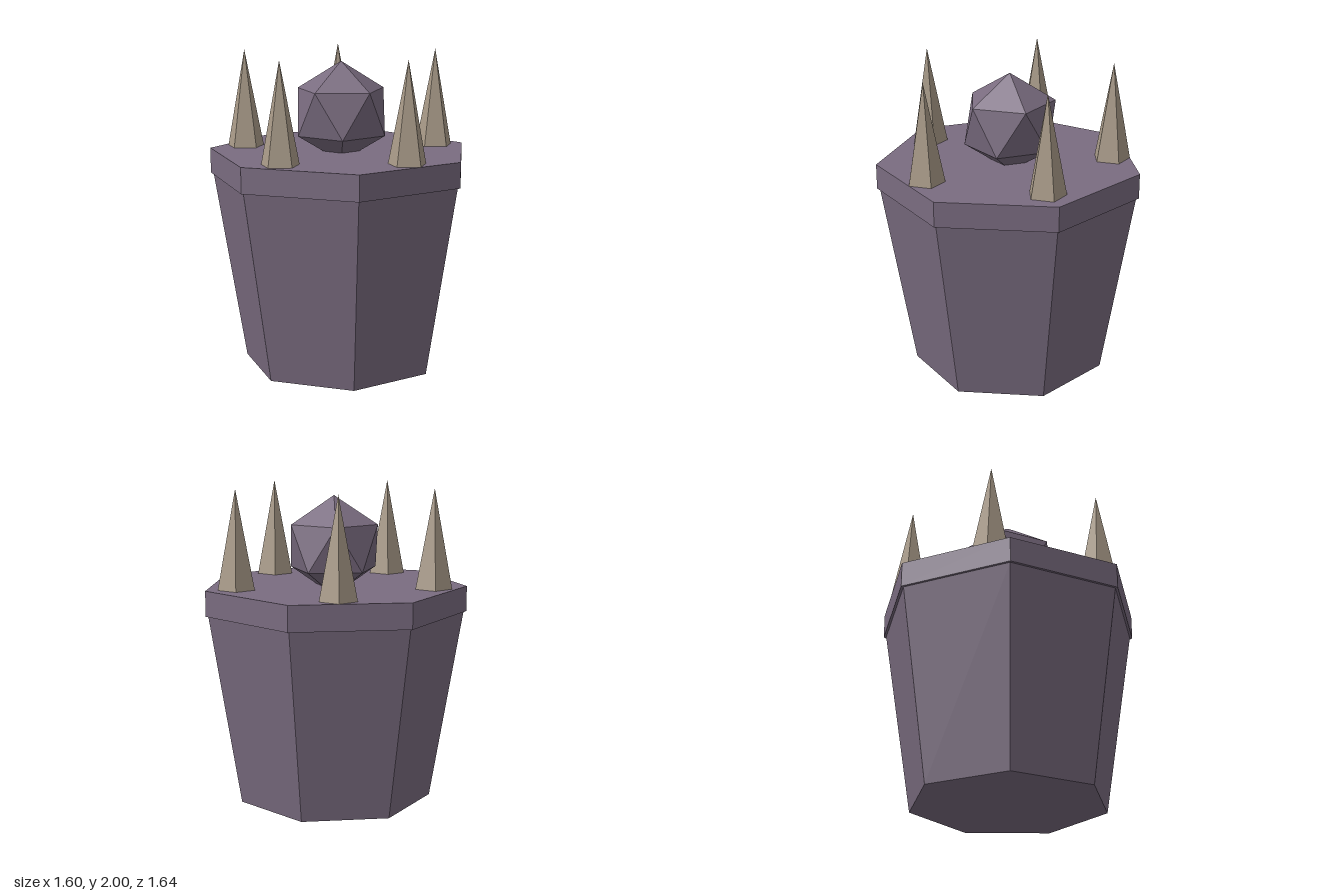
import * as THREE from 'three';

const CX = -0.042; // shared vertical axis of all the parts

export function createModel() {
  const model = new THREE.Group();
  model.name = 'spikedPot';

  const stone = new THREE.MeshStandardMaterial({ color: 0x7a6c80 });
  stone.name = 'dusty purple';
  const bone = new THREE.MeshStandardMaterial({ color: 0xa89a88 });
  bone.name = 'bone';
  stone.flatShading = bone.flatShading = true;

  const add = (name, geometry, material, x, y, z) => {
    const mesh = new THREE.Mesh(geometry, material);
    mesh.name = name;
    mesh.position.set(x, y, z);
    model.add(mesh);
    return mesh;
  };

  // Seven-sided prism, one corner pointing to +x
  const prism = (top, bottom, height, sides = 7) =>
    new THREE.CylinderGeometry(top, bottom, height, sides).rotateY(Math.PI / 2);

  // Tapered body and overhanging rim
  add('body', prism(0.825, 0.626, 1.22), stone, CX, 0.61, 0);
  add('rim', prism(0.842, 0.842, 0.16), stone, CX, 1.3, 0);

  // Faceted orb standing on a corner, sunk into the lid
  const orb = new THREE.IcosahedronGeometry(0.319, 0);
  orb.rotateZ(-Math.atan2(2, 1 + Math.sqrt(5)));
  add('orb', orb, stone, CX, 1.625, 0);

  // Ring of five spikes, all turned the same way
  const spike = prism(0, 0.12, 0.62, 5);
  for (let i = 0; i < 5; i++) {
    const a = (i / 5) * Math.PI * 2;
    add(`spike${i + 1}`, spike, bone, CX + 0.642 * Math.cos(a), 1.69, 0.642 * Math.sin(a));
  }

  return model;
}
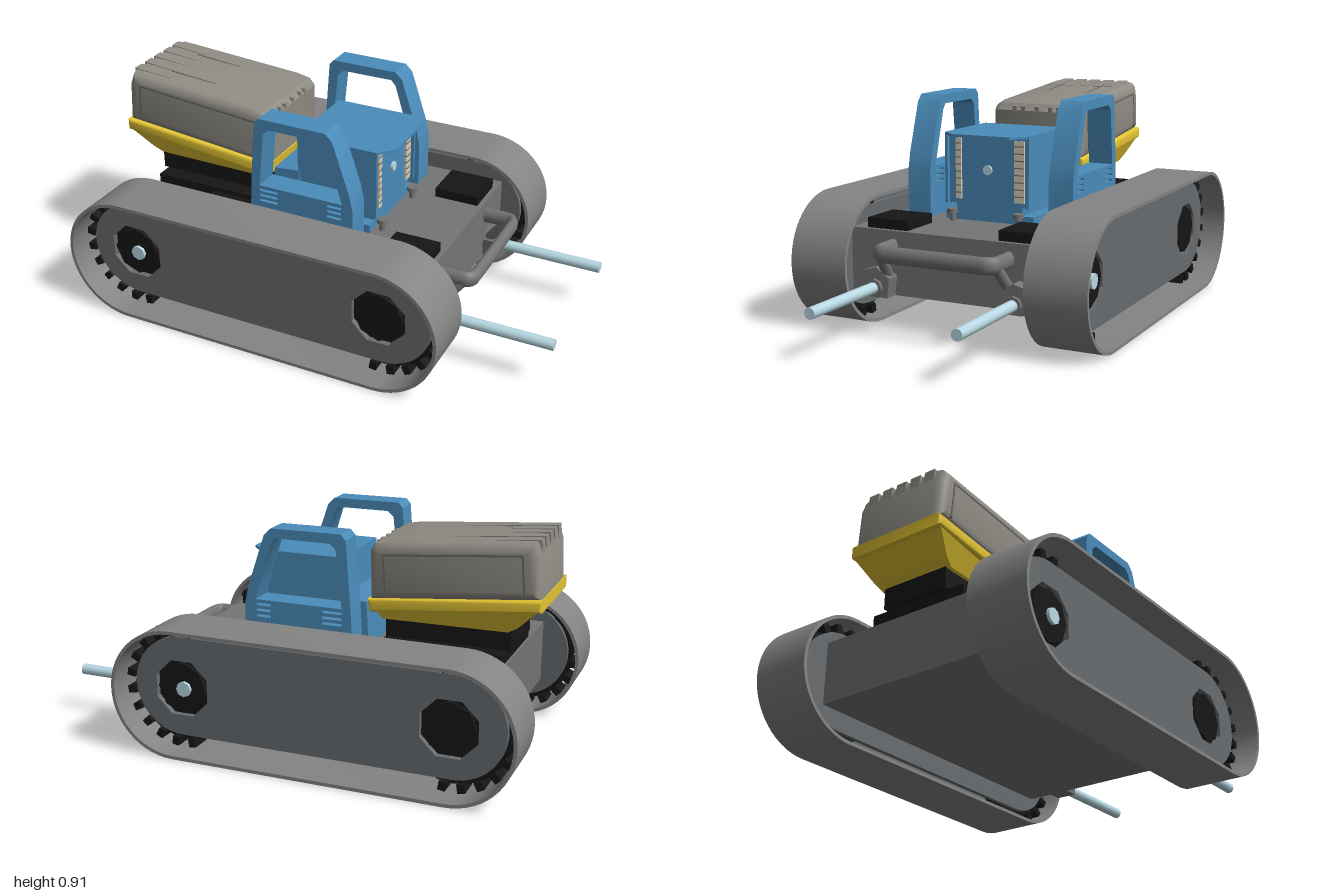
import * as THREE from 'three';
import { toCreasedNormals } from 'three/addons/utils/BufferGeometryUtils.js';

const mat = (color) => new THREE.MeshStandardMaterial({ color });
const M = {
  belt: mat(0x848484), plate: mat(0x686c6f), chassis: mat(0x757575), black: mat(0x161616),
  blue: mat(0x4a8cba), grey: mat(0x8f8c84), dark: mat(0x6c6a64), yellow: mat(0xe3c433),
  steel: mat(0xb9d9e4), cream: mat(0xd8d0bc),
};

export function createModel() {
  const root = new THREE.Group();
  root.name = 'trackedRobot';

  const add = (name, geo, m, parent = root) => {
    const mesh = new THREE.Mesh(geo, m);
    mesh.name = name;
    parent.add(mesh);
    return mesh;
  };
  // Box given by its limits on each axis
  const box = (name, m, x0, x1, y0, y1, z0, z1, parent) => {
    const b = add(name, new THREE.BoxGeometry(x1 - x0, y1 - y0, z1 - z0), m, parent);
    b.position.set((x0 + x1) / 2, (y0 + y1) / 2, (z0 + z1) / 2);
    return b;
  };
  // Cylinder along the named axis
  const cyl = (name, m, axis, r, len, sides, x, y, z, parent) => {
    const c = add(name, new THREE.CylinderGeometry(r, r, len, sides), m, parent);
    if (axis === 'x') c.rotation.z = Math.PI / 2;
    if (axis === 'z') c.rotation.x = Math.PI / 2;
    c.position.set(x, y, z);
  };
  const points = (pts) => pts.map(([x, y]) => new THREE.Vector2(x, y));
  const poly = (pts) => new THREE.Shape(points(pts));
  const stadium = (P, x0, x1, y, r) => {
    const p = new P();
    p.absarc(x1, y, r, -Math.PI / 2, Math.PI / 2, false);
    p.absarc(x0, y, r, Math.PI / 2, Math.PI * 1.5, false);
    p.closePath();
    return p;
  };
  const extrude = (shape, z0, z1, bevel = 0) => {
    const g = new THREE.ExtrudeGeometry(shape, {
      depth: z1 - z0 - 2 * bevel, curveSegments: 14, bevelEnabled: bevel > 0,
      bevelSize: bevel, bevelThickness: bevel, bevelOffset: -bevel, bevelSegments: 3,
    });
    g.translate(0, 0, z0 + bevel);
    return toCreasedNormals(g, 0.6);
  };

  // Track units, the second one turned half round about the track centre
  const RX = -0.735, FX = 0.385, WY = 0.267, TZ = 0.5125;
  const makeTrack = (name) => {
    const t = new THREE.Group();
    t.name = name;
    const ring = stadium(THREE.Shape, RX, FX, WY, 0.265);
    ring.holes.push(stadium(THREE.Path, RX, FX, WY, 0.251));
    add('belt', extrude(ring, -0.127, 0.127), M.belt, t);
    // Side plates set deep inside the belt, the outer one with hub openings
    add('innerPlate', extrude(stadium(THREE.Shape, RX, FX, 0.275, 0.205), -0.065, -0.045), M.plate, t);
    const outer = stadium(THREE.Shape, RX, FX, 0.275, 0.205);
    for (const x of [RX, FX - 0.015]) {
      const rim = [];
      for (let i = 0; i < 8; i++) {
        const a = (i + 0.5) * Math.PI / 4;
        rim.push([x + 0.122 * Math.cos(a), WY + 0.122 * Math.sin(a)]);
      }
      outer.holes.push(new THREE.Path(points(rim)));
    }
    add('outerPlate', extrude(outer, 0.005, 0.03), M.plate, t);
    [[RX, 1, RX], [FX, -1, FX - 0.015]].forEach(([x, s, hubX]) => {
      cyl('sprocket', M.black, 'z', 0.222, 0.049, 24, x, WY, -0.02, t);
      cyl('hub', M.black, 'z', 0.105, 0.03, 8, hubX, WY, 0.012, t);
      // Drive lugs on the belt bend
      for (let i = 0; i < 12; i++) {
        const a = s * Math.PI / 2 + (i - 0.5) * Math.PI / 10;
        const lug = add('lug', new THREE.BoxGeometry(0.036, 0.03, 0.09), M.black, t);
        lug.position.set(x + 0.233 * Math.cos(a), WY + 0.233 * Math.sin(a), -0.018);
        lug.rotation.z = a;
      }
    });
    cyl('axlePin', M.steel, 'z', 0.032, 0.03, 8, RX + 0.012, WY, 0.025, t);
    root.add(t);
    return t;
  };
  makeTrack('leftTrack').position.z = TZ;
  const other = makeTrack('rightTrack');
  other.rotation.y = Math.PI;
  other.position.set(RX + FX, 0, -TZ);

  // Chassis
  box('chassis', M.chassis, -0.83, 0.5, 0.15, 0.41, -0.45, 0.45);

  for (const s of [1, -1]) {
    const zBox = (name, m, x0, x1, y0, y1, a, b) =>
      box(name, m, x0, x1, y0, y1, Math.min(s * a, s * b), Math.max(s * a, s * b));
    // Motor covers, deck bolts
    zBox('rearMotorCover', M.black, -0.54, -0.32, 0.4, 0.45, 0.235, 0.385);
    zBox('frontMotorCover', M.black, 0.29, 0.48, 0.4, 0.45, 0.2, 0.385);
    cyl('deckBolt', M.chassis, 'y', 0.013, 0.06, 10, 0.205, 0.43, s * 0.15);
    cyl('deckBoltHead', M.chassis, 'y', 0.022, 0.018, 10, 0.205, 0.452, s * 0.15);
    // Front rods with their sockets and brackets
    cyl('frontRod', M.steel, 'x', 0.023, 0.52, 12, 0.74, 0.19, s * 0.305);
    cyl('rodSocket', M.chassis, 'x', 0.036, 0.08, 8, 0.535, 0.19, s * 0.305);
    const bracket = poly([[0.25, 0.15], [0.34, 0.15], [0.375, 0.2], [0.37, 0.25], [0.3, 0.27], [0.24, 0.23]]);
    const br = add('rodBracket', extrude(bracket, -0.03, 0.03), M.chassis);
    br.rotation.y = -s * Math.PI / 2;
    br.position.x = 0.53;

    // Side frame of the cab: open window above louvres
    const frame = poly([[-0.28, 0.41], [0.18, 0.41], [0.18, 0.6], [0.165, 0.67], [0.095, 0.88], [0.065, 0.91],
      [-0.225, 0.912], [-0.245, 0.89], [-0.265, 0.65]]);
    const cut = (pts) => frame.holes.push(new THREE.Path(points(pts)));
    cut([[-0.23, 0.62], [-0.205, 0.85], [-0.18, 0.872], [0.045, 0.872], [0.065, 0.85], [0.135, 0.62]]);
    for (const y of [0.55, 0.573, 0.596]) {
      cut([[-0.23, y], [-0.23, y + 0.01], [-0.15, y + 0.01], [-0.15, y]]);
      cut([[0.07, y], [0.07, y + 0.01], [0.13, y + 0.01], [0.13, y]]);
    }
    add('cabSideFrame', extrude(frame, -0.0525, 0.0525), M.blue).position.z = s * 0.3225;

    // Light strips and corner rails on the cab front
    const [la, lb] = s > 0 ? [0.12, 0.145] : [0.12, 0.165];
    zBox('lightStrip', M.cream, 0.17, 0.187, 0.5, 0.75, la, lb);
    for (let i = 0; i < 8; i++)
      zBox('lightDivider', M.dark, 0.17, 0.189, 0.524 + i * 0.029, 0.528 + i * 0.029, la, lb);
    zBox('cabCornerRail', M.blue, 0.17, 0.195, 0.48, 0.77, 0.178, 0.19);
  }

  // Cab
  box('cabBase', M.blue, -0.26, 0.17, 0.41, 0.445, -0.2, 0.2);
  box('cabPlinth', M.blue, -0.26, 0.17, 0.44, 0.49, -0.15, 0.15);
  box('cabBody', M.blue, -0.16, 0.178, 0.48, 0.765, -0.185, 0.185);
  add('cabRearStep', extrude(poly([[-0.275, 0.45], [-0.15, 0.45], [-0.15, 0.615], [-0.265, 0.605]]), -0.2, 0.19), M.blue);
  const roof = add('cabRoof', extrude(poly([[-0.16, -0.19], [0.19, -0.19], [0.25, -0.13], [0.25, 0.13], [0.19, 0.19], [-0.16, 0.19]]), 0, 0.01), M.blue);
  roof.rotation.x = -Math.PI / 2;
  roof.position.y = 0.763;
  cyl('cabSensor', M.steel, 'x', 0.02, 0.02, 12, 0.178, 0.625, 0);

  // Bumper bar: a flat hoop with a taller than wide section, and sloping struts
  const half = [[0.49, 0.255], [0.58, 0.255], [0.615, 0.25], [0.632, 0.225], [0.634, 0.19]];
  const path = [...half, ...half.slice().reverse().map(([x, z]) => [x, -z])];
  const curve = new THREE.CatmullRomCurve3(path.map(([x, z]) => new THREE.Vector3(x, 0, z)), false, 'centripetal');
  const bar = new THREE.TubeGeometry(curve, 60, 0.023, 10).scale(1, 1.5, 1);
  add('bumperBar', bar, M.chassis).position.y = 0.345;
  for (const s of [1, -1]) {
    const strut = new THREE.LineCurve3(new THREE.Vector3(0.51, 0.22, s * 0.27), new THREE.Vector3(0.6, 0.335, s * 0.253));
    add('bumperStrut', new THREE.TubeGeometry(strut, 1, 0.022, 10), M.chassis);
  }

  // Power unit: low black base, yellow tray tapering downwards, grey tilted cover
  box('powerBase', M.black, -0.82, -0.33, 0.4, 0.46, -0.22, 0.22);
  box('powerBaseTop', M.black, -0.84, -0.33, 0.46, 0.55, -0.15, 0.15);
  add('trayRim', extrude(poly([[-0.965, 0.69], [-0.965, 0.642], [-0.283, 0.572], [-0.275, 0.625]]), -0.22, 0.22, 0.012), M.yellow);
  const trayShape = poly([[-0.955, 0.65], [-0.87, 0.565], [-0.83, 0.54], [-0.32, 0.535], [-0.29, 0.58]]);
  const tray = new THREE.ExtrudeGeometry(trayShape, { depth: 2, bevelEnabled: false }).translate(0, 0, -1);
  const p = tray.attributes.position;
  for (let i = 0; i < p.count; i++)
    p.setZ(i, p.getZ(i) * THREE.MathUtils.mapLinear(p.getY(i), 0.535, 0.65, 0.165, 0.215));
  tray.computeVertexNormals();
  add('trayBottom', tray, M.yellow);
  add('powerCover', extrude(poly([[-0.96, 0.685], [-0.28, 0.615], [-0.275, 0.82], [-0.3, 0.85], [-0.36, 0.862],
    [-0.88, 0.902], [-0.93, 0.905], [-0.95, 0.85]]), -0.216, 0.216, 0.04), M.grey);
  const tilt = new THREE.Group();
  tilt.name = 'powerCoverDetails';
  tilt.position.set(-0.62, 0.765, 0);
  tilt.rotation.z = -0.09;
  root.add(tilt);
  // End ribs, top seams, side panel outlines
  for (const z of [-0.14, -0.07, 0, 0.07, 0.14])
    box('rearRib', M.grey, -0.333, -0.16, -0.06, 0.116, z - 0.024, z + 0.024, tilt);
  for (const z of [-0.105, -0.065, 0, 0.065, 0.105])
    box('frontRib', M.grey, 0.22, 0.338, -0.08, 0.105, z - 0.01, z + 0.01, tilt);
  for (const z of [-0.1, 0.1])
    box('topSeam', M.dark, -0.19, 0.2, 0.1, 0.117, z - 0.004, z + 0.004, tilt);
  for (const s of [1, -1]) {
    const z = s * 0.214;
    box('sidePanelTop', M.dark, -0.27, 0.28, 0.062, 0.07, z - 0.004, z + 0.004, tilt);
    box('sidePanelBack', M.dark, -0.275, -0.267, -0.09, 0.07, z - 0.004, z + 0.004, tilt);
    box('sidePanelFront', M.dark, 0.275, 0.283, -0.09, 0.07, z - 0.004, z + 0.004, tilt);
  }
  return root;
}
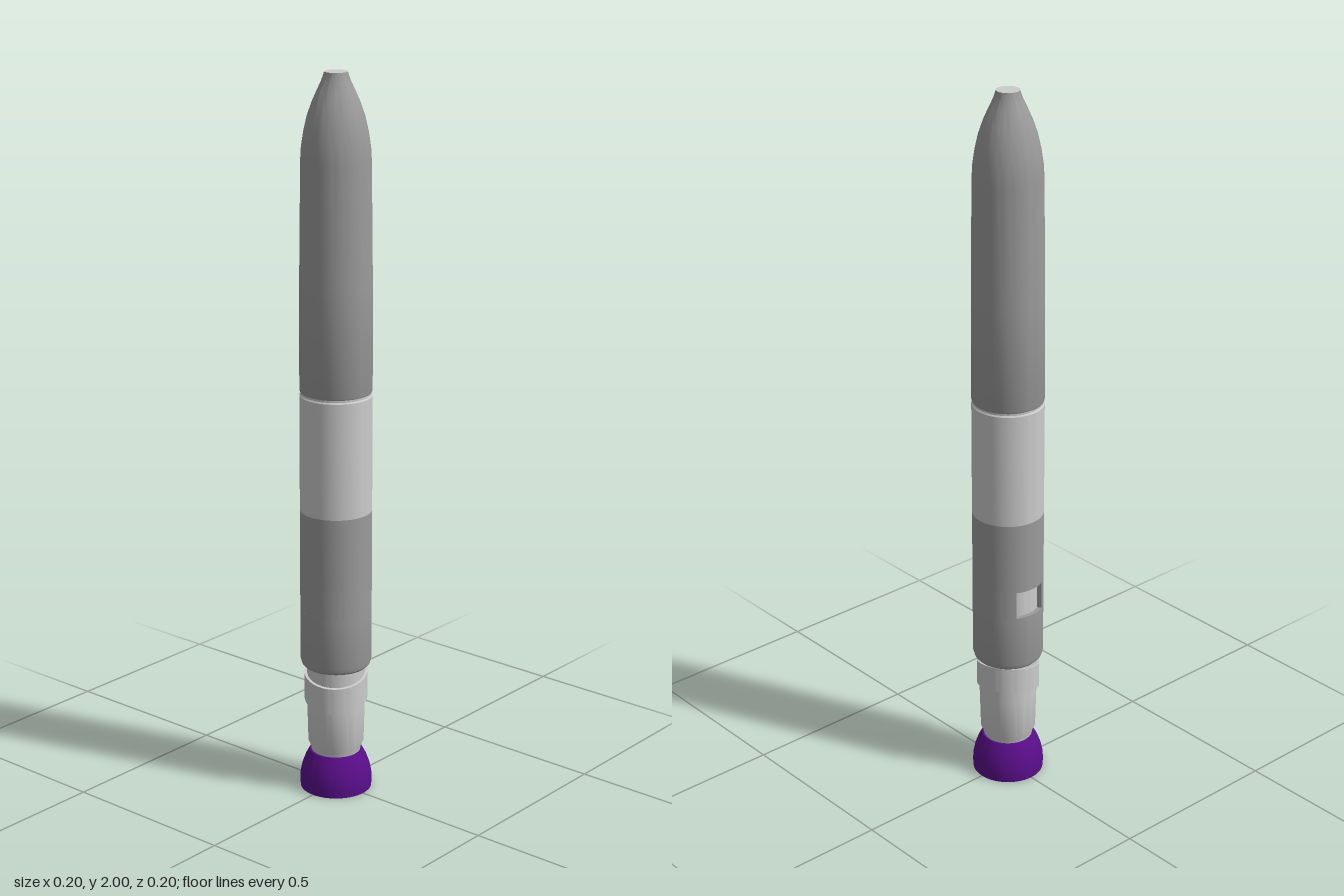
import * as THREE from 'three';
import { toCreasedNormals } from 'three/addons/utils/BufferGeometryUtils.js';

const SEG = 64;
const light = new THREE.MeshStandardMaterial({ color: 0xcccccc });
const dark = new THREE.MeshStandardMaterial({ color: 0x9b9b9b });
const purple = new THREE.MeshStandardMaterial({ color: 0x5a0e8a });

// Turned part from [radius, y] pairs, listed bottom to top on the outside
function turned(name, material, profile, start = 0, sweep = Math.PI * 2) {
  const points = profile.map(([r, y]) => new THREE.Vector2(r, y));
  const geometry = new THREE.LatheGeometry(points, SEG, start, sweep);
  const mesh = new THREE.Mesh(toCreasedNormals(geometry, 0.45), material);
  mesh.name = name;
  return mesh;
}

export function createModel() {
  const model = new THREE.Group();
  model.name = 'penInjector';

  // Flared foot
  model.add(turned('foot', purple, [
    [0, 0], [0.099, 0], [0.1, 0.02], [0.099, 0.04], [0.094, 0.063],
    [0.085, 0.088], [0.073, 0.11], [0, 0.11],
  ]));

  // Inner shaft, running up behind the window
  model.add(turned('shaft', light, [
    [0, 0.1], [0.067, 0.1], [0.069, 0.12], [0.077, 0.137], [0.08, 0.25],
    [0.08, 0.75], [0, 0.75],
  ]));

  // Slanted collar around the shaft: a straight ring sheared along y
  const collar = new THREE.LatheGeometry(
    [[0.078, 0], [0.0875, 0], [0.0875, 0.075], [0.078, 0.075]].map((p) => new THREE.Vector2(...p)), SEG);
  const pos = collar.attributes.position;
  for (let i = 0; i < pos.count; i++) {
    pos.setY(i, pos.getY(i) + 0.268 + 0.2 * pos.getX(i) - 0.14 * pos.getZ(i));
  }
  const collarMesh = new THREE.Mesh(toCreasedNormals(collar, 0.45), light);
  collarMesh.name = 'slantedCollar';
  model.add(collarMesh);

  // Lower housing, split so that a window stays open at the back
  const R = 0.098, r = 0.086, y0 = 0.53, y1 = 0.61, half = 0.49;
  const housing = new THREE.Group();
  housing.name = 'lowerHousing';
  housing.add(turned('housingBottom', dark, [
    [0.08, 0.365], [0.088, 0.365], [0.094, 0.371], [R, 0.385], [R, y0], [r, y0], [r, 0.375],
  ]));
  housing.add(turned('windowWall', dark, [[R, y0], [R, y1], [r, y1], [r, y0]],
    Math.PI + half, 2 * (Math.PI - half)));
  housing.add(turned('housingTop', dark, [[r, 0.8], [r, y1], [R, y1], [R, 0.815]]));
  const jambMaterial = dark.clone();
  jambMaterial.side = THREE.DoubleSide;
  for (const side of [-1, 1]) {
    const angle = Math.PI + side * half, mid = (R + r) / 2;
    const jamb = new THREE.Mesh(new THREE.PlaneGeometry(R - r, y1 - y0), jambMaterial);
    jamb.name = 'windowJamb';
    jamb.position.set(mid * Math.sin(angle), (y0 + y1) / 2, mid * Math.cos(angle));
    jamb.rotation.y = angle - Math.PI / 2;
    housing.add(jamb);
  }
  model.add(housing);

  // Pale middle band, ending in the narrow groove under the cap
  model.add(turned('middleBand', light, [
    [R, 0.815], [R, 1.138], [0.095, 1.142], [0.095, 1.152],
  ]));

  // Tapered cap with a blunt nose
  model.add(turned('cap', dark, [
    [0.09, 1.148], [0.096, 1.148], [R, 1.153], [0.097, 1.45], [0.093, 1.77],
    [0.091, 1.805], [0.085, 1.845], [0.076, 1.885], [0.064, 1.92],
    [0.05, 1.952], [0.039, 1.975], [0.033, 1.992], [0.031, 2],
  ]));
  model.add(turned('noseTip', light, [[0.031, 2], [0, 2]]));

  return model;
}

**Task to complete**
Scan the lines above for "roof.rotation.x = -Math.PI / 2;" and for "const curve = new". Repeat exactly the line holding each of them and every line in between.

**Solution to this task**
  roof.rotation.x = -Math.PI / 2;
  roof.position.y = 0.763;
  cyl('cabSensor', M.steel, 'x', 0.02, 0.02, 12, 0.178, 0.625, 0);

  // Bumper bar: a flat hoop with a taller than wide section, and sloping struts
  const half = [[0.49, 0.255], [0.58, 0.255], [0.615, 0.25], [0.632, 0.225], [0.634, 0.19]];
  const path = [...half, ...half.slice().reverse().map(([x, z]) => [x, -z])];
  const curve = new THREE.CatmullRomCurve3(path.map(([x, z]) => new THREE.Vector3(x, 0, z)), false, 'centripetal');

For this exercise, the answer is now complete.